Friday, August 31, 2007

Here I go again...

I just love Searching for Bobby Fischer.  While ostensibly it is the Josh Waitzkin story, it does a remarkable job of capturing many many of the arguments and sentimentalities of scholastic chess and even chess in general.   More so than any other chess movie that I have seen.   Unfortunately, I have not read the book, but I think that I must at this point.

I have read, mostly,  Josh Waitzkin's book The Art of Learning.   It is the tale of a remarkable life. And Josh's viewpoint of how he got there.   Namely, through his ability to learn.

It does provide some interesting background from his view that shows up in the movie.  And it provides some interesting background of Tai Chi that I had not known, especially regarding the martial aspect of the discipline, and the competitive aspect.  And as an adult world champion in Tai Chi, his results there are superb.   But...   I got this book to help me in chess.   I was wrong.

It turns out, other than a bunch of parables about events in his life while growing up, it has almost nothing to do with chess at all.  It really doesn't help you learn about chess, and it really doesn't help you learn better about chess.  It pretty much only leads you to the despair that a successful young player can have at chess, and the doubts that can come at the beginning of mastery.  

Well, crap.  These are hardly the encouraging words that a parent needs, or is hoping for.  And it finally dawns on me, that even with the scholastic successes, and the apparent trajectory towards greatness, he stops with an FIDE rating of 2464, and hasn't played a rated US game since 1999.  He provides little help for guidance of a junior, and somehow, the glint of information that we are all hoping for hasn't been attained, and can't be communicated.

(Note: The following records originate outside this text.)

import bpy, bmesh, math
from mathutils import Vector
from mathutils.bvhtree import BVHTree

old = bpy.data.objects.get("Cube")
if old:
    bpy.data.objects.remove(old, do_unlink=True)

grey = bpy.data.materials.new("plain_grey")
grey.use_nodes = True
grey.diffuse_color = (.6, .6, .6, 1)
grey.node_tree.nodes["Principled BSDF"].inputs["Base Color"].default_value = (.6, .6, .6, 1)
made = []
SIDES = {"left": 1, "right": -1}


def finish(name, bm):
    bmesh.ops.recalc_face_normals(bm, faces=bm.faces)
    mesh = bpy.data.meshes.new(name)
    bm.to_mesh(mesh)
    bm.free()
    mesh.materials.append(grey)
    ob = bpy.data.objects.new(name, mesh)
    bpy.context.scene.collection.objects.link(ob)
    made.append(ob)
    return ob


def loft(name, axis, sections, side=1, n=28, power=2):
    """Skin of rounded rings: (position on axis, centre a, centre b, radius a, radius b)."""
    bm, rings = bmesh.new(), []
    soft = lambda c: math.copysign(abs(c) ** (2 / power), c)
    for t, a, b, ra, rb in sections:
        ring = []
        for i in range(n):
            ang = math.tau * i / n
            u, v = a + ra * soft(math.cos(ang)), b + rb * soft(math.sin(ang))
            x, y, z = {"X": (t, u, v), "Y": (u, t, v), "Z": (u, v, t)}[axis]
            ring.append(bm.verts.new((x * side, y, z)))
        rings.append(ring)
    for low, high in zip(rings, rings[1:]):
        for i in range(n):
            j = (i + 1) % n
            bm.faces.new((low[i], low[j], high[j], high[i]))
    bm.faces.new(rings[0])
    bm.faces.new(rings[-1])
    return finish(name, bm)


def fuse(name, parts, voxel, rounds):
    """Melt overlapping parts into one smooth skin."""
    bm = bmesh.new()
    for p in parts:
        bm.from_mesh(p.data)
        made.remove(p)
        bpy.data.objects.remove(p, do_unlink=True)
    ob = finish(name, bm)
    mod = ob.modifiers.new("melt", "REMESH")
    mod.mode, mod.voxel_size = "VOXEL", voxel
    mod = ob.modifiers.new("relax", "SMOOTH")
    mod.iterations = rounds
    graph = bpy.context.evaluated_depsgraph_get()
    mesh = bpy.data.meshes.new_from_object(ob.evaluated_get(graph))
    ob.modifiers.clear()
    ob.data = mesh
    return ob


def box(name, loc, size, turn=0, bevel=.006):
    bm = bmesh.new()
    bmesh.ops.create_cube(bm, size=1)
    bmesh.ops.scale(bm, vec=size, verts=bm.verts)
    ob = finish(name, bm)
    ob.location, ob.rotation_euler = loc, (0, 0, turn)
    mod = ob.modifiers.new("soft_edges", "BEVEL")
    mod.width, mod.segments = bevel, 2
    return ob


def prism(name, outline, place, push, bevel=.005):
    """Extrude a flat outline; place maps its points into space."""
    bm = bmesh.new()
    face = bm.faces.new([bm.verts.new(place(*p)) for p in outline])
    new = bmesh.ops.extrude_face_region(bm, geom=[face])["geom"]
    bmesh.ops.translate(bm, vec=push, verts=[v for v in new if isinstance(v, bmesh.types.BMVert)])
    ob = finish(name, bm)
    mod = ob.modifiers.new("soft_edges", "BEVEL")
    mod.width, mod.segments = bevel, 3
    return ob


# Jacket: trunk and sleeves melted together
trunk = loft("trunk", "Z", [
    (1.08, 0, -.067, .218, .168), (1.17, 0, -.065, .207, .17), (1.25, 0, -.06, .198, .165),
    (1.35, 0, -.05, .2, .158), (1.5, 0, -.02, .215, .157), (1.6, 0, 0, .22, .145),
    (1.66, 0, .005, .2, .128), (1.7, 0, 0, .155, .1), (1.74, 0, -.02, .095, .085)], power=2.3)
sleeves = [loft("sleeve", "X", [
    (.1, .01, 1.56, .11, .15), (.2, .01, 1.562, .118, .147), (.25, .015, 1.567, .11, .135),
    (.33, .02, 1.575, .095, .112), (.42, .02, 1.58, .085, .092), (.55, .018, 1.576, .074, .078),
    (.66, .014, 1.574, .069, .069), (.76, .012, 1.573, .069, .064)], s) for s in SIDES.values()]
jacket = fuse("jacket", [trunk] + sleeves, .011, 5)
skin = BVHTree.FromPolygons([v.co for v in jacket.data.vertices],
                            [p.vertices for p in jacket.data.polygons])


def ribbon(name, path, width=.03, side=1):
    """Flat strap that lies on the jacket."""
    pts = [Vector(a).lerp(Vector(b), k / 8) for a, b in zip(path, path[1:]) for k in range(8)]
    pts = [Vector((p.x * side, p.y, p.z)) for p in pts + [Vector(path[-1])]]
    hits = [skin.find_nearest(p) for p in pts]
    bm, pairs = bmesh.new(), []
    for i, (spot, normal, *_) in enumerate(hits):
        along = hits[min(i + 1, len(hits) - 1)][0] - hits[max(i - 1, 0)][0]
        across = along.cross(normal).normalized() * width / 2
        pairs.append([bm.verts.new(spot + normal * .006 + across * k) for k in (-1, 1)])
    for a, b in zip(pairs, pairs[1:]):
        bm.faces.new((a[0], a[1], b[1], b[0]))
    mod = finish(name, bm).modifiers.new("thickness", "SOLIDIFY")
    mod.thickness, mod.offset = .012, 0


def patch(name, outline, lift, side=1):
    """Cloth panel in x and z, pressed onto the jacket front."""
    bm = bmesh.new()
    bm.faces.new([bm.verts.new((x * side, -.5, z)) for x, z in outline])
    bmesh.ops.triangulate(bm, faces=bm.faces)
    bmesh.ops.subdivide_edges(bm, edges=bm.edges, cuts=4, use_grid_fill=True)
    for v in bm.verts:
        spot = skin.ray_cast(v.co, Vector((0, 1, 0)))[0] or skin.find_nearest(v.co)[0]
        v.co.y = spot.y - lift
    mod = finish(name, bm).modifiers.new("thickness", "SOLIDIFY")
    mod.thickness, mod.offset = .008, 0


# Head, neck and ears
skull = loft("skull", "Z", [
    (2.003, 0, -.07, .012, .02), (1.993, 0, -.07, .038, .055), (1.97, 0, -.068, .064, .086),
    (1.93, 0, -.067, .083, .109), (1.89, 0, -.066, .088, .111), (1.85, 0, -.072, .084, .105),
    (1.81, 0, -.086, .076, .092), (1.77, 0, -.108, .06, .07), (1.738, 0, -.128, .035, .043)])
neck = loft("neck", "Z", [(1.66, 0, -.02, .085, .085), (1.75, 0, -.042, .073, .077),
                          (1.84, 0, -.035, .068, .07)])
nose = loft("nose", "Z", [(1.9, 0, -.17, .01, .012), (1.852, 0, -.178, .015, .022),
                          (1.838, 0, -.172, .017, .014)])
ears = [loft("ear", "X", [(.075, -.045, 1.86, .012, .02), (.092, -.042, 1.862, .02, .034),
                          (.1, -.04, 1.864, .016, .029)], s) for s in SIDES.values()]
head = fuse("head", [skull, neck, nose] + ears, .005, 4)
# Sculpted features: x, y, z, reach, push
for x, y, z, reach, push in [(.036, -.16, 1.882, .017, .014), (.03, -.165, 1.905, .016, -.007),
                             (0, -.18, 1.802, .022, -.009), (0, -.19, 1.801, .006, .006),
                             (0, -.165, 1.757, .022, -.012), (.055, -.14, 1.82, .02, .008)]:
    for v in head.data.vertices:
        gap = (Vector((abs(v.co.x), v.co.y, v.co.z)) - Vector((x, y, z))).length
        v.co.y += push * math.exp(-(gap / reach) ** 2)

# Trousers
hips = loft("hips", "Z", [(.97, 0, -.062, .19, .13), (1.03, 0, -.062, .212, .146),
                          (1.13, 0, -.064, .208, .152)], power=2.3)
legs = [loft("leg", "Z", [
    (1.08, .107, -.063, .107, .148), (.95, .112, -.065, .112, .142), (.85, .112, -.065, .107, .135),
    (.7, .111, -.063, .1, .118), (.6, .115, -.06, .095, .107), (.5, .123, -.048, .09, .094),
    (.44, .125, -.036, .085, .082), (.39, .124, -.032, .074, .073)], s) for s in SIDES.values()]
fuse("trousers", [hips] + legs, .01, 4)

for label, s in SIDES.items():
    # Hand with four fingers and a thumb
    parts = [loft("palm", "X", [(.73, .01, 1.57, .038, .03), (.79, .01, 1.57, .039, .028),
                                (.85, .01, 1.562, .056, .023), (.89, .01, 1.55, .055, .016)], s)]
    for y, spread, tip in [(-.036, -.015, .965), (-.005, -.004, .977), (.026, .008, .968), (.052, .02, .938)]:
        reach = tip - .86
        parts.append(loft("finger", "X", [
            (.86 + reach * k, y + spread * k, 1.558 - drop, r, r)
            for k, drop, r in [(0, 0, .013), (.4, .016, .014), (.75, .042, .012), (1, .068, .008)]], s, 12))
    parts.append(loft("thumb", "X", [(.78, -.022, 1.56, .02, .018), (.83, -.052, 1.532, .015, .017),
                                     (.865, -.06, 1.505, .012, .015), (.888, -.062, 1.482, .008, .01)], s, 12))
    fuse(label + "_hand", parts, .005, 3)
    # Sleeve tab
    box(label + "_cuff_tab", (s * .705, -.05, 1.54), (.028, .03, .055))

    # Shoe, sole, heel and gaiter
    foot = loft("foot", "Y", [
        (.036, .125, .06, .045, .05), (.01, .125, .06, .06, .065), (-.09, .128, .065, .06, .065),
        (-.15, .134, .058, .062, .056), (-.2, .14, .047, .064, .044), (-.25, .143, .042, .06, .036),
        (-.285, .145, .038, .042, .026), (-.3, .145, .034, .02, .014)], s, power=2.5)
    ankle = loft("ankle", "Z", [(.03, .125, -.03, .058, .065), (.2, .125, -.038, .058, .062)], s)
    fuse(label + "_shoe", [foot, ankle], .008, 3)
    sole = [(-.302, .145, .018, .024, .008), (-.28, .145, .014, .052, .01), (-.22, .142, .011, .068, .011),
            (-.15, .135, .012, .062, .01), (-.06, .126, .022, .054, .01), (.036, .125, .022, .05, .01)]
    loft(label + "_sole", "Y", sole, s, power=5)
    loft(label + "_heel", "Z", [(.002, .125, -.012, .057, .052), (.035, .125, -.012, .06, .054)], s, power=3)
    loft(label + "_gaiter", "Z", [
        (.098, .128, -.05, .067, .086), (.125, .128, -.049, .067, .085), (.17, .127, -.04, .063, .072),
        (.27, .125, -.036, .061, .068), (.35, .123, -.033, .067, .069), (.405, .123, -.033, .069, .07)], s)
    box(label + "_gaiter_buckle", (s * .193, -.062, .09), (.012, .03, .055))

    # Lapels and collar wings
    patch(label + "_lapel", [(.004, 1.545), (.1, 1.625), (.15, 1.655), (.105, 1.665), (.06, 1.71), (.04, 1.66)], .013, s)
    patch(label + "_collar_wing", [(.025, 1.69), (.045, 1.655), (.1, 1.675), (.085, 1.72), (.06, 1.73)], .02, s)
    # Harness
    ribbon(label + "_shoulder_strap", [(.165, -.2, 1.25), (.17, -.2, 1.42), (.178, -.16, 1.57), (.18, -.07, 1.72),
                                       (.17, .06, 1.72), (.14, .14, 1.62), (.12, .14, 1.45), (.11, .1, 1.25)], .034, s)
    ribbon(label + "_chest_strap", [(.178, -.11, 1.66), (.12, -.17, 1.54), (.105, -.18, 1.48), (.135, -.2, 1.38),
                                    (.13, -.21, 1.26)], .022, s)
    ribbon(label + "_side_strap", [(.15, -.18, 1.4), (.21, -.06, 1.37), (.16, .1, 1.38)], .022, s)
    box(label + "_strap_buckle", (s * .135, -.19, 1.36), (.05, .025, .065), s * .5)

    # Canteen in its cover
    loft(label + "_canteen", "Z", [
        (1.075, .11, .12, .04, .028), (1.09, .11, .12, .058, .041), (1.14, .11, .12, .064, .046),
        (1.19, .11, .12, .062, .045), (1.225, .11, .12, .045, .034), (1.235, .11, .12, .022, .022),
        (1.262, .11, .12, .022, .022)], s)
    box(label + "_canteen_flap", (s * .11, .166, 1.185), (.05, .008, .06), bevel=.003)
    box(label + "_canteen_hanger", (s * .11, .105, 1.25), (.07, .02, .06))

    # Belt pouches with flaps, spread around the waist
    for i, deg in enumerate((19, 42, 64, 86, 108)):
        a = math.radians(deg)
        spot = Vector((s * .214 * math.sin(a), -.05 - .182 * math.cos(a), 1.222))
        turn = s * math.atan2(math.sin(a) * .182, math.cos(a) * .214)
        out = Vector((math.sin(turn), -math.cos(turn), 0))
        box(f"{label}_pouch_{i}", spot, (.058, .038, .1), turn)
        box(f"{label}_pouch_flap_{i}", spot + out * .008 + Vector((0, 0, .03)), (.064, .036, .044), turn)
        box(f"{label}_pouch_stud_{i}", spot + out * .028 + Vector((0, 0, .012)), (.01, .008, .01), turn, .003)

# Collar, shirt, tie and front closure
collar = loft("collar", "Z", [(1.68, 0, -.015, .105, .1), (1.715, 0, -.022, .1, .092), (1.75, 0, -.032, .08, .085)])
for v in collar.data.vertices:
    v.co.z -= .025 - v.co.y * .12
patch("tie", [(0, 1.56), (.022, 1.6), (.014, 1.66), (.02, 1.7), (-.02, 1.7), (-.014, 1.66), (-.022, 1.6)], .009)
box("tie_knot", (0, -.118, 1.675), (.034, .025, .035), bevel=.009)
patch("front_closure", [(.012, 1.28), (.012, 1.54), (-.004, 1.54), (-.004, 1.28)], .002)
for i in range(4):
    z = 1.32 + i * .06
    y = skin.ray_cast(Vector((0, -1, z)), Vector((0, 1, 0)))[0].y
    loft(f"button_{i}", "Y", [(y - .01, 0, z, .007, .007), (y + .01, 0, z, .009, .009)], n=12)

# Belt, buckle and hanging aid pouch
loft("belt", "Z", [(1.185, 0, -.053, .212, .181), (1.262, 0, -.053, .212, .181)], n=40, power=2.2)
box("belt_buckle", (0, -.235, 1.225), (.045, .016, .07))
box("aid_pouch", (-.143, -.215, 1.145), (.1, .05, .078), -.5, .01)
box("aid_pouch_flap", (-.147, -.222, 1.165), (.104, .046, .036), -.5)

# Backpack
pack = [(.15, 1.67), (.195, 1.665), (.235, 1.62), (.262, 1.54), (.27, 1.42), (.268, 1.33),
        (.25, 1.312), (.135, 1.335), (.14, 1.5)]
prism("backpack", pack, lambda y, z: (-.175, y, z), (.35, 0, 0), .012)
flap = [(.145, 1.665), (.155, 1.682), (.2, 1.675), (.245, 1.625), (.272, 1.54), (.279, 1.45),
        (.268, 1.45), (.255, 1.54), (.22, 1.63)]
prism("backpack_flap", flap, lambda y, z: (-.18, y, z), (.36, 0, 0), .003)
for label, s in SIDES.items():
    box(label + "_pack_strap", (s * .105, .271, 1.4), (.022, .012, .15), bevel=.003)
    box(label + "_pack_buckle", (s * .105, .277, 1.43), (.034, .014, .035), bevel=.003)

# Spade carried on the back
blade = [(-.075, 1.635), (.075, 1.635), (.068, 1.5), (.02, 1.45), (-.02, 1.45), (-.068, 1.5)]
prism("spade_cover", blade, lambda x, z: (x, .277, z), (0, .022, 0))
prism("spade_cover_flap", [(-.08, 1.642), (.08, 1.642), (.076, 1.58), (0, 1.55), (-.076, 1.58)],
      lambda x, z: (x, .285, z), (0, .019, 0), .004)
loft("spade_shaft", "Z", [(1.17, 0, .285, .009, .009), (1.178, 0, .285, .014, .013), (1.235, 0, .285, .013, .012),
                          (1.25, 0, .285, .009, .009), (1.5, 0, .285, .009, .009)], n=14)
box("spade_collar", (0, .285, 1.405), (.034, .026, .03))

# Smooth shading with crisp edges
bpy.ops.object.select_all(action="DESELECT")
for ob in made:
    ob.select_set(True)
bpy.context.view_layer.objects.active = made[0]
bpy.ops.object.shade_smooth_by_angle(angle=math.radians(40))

Parts of the book were an easy read, some quite difficult, and ultimately, for this reader, I just couldn't slog through it.   I wanted to, I usually really like books of this nature.   I love the movie.   I think I gotta read his Dad's book.


Pawn Shaman said...

Well Josh Waitzkin has always seemed like kind of a knob. A fantastic and gifted chess player for sure. But he was exposed to an enormous amount of money and fame as a child. We all know this does not bode well for many people. His talent lies in chess. These other things, like writing and martial arts, he seems to be good at, but I think we all would be exceptional at our favorite hobbies if we had the money and fame.

The retired pawn said...


It is my opinion that Josh gave up chess because he didn't like to lose, and when he did, it ate at him. I can understand this, as my loses have led me to a many sleepless night. Imagine, just for a moment, what type of pressure he was under.

I don't think he billed this book as a chess book. I think he wrote it about the ability to learn, and probably needed some cash. I don't find fault in him...he is just a human doing what is best for himself.

likesforests said...

"I think we all would be exceptional at our favorite hobbies if we had the money and fame."

Sadly, when I receive a bonus at work it seems to correspond directly to a drop in my chess-playing ability. ;)

Anonymous said...

If he were as good as the movie, err, i mean his dads big mouth made him out to be, he would have made GM. He gave up at 29 realizing he wasnt good enough to. (No I'm not a troll, just someone telling the truth. if the truth is bitter, so be it)

likesforests said...

"It really is better to have 2 different kinds of engines during analysis (you can do this with the add kibitzer setting)." You also said this a few months ago. I'm now using two engines: Fritz with contempt set high to look for tricky lines, and Rybka with contempt set low to play a sound and extremely solid game. They both give different insights into a position. And the Chessbase GUI makes it easy to swap between them.

Pawn Shaman said...

Are you saying more money causes you to stray from chess?